I think once you’ve gotten around to fulfilling purpose, you’re doing pretty well. Me, I usually get stuck at point #2. It took me years to figure out how to preserve my energy. I need more sleep than the average human — usually at least 9 hours a night. I only know one other human who sleeps as much as I do. She sleeps 10 hours and has created all kinds of habits to make sure that she doesn’t waste a precious second of her waking hours because she refuses to go short on sleep. Lately I’ve noticed that I don’t just get hangry, too. I get hungry-depressed. When I’m under-sleeped or under-nourished, everything starts to look so big and so daunting that I just want to crawl in a hole and hide until after the nuclear apocalypse makes it all go away. So for me, when stuff starts to go bad, I put all my focus into getting good quality sleep and good nutrition.

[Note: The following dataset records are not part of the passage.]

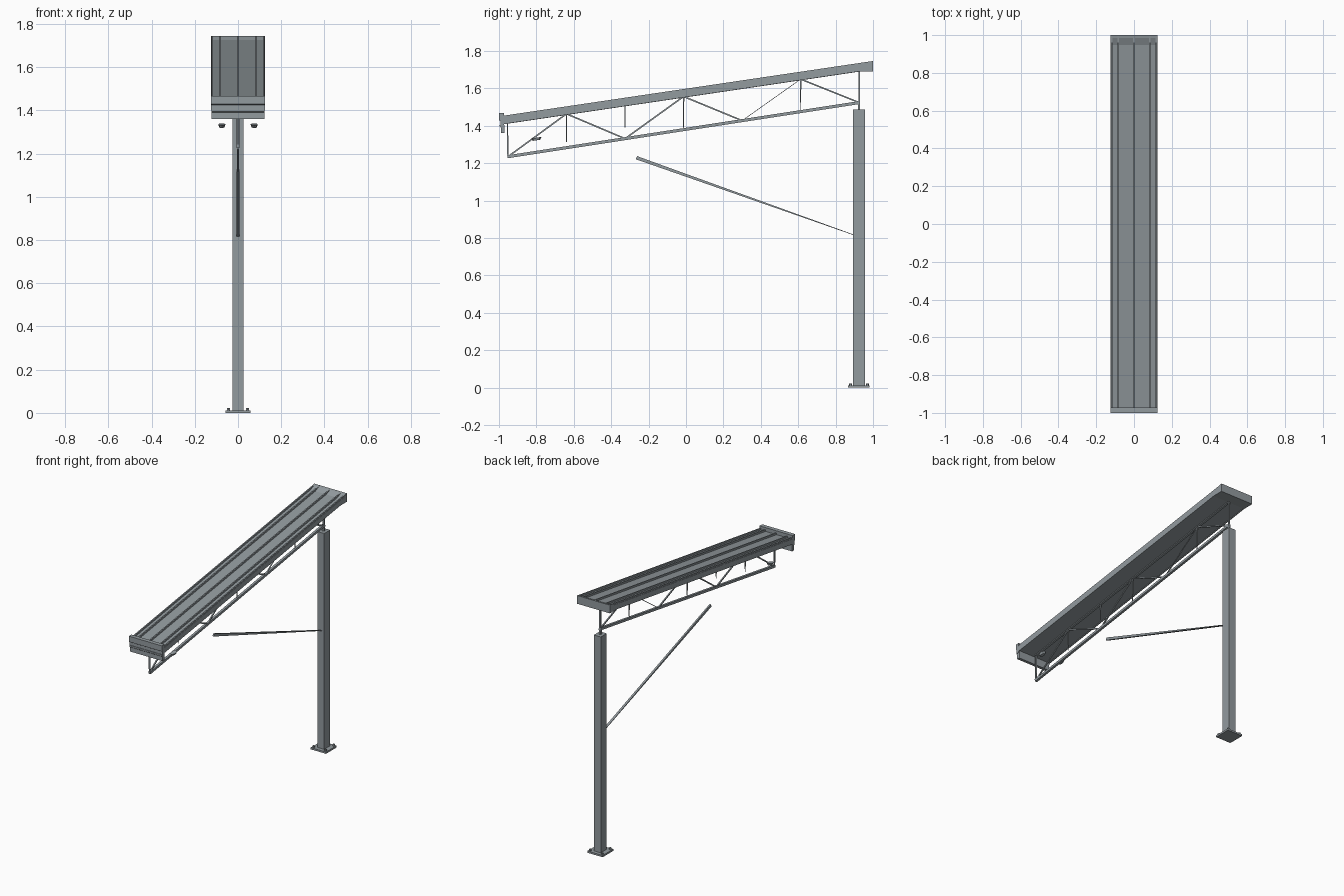
import bpy, bmesh, math
from mathutils import Vector, Matrix

cube = bpy.data.objects.get("Cube")
if cube:
    bpy.data.objects.remove(cube, do_unlink=True)


def material(name, rgb):
    m = bpy.data.materials.new(name)
    m.use_nodes = True
    m.diffuse_color = (*rgb, 1)
    m.node_tree.nodes["Principled BSDF"].inputs["Base Color"].default_value = (*rgb, 1)
    return m


STEEL = material("galvanised grey", (0.29, 0.325, 0.345))
SLOPE = 0.148


def finish(name, bm):
    bmesh.ops.recalc_face_normals(bm, faces=bm.faces)
    mesh = bpy.data.meshes.new(name)
    bm.to_mesh(mesh)
    bm.free()
    mesh.materials.append(STEEL)
    ob = bpy.data.objects.new(name, mesh)
    bpy.context.collection.objects.link(ob)
    return ob


def loft(name, start, end):
    """Join two matching rings of points into a closed solid."""
    bm = bmesh.new()
    a = [bm.verts.new(p) for p in start]
    b = [bm.verts.new(p) for p in end]
    bm.faces.new(a)
    bm.faces.new(b)
    for i in range(len(a)):
        j = (i + 1) % len(a)
        bm.faces.new((a[i], a[j], b[j], b[i]))
    return finish(name, bm)


def box(name, x, y, z):
    ring = lambda h: [(x[0], y[0], h), (x[1], y[0], h), (x[1], y[1], h), (x[0], y[1], h)]
    return loft(name, ring(z[0]), ring(z[1]))


def bar(name, p, q, size, end_size=None):
    """Bar in the x = 0 plane between (y, z) points, sized (width, depth)."""
    p, q = Vector((0, *p)), Vector((0, *q))
    side = Vector((1, 0, 0))
    up = side.cross((q - p).normalized())
    corners = [(-1, -1), (1, -1), (1, 1), (-1, 1)]
    ring = lambda c, s: [c + side * i * s[0] / 2 + up * j * s[1] / 2 for i, j in corners]
    return loft(name, ring(p, size), ring(q, end_size or size))


def across(name, profile, half):
    """Extrude a (y, z) profile across the roof."""
    return loft(name, [(-half, *p) for p in profile], [(half, *p) for p in profile])


# Post, base plate and anchor bolts
POST_Y = 0.925
box("post", (-0.026, 0.026), (0.893, 0.957), (0.012, 1.486))
box("base_plate", (-0.058, 0.058), (0.867, 0.982), (0, 0.012))
for sx in (-1, 1):
    for sy in (-1, 1):
        bm = bmesh.new()
        bmesh.ops.create_cone(bm, cap_ends=True, segments=6, radius1=0.008, radius2=0.008, depth=0.012,
                              matrix=Matrix.Translation((sx * 0.045, POST_Y + sy * 0.045, 0.017)))
        finish("anchor_bolt", bm)


# Sloping roof: deck, standing seams and edge rails
def roof_top(y):
    return 1.598 + SLOPE * y


def roof_strip(name, x0, x1, low, high, y0=-0.975, y1=0.995):
    ring = lambda y: [(x, y, roof_top(y) + d) for x, d in ((x0, low), (x1, low), (x1, high), (x0, high))]
    return loft(name, ring(y0), ring(y1))


roof_strip("roof_deck", -0.122, 0.122, -0.040, -0.012)
for x in (-0.083, 0, 0.083):
    roof_strip("roof_seam", x - 0.004, x + 0.004, -0.014, 0)
for s in (-1, 1):
    xs = sorted((s * 0.115, s * 0.123))
    roof_strip("edge_seam", *xs, -0.014, 0)
    roof_strip("edge_rail", *sorted((s * 0.119, s * 0.125)), -0.045, -0.009)

# Rear fascia and front gutter
across("rear_fascia", [(0.922, 1.69), (1.0, 1.69), (1.0, 1.746), (0.985, 1.743), (0.922, 1.715)], 0.125)
across("front_gutter", [(-0.972, 1.40), (-0.992, 1.40), (-0.992, 1.425), (-1.0, 1.43),
                        (-1.0, 1.468), (-0.972, 1.468)], 0.125)
across("front_fascia", [(-0.97, 1.36), (-0.99, 1.36), (-0.99, 1.39), (-0.996, 1.395),
                        (-0.996, 1.405), (-0.97, 1.405)], 0.122)


# Truss under the roof
def top_at(y):
    return 1.558 + SLOPE * y


def low_at(y):
    return 1.381 + 0.154 * y


bar("top_chord", (-0.955, top_at(-0.955)), (POST_Y, top_at(POST_Y)), (0.016, 0.012))
bar("bottom_chord", (-0.955, low_at(-0.955)), (0.93, low_at(0.93)), (0.016, 0.016))
nodes = [-0.952 + i * 0.313 for i in range(7)]
for i in range(6):
    a, b = nodes[i], nodes[i + 1]
    start = (a, top_at(a) if i % 2 else low_at(a))
    end = (b, low_at(b) if i % 2 else top_at(b))
    bar("truss_diagonal", start, end, (0.008, 0.003 if i == 4 else 0.008))
for i, drop in ((1, 0.15), (2, 0.12), (3, 0.18), (5, 0.17)):
    y = nodes[i]
    bar("truss_hanger", (y, top_at(y)), (y, top_at(y) - drop), (0.008, 0.008), (0.004, 0.003))
bar("front_hanger", (-0.955, top_at(-0.955)), (-0.952, low_at(-0.952)), (0.010, 0.007))
bar("post_hanger", (POST_Y, top_at(POST_Y)), (POST_Y, low_at(POST_Y)), (0.010, 0.008))
bar("post_bracket", (POST_Y, low_at(POST_Y)), (POST_Y, 1.48), (0.014, 0.012))

# Tapered brace reaching out from the post
bar("brace", (-0.265, 1.229), (0.895, 0.817), (0.010, 0.018), (0.016, 0.003))

# Pair of small lamps under the front
for s in (-1, 1):
    bm = bmesh.new()
    bmesh.ops.create_cone(bm, cap_ends=True, segments=8, radius1=0.7, radius2=1, depth=1)
    bmesh.ops.scale(bm, verts=bm.verts, vec=(0.017, 0.029, 0.014))
    lamp = finish("lamp", bm)
    lamp.location = (s * 0.075, -0.80, 1.329)
    lamp.rotation_euler.x = math.atan(SLOPE)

I’ve also figured out how to generate happy. I’m actually pretty easy to make happy. The sunset makes me happy. The wind on my skin as I ride my bike makes me happy. My weasels sleeping peacefully in an intertwined pile of soft wonderfulness make me really happy. I was raised Christian, though, and the whole selfless ideology was a huge handicap to me discovering how to be happy. Christianity promises that if you “love others as you love yourself” that God will give you peace and joy. Well, the trick here is that you have to love yourself first, or else you’re just hating everybody, aren’t you? I didn’t learn how to love myself until I got divorced, and even then it took years of therapy before I figured out the trick. This is a big one and it takes work, but it’s incredibly rewarding.

Community and Purpose are where I’m stuck now. I am pretty good at my job, and I go out climbing and biking and see people, but none of them are attached to me in any way. I could leave, or they could leave, and there would be fundamentally no difference in either of our lives. I’m not really sure how to bridge this divide and go from acquaintances with common hobbies to true friends that care for each other and provide support and community. I’m open to tips, here, but I admit this is a huge problem. As for purpose, well, my job feels pretty meaningless. I write papers, people say they are “interesting.” I teach some classes with students that change every 3 months and they are often asleep while I’m talking to them. It’s hard to feel like any of my actions have meaning in this environment. I’m actually thinking that if I change my job to work for a non-profit supporting a purpose that I believe in, that perhaps I might be able to simultaneously generate community and purpose at the same time, but I’ll have to let you know if that happens.

Notice that “saving for retirement” and “making enough money to pay the bills” aren’t priorities. I don’t think these types of common sense priorities are things that really matter in life. I mean, why are you paying the bills if you don’t have energy to get through your day? Why would you save for retirement if you aren’t happy now? You might not live that long. How would your life change if you let go of the responsibilities that other people told you are important and just focused on these four things? How much fuller and more brilliant would your days be?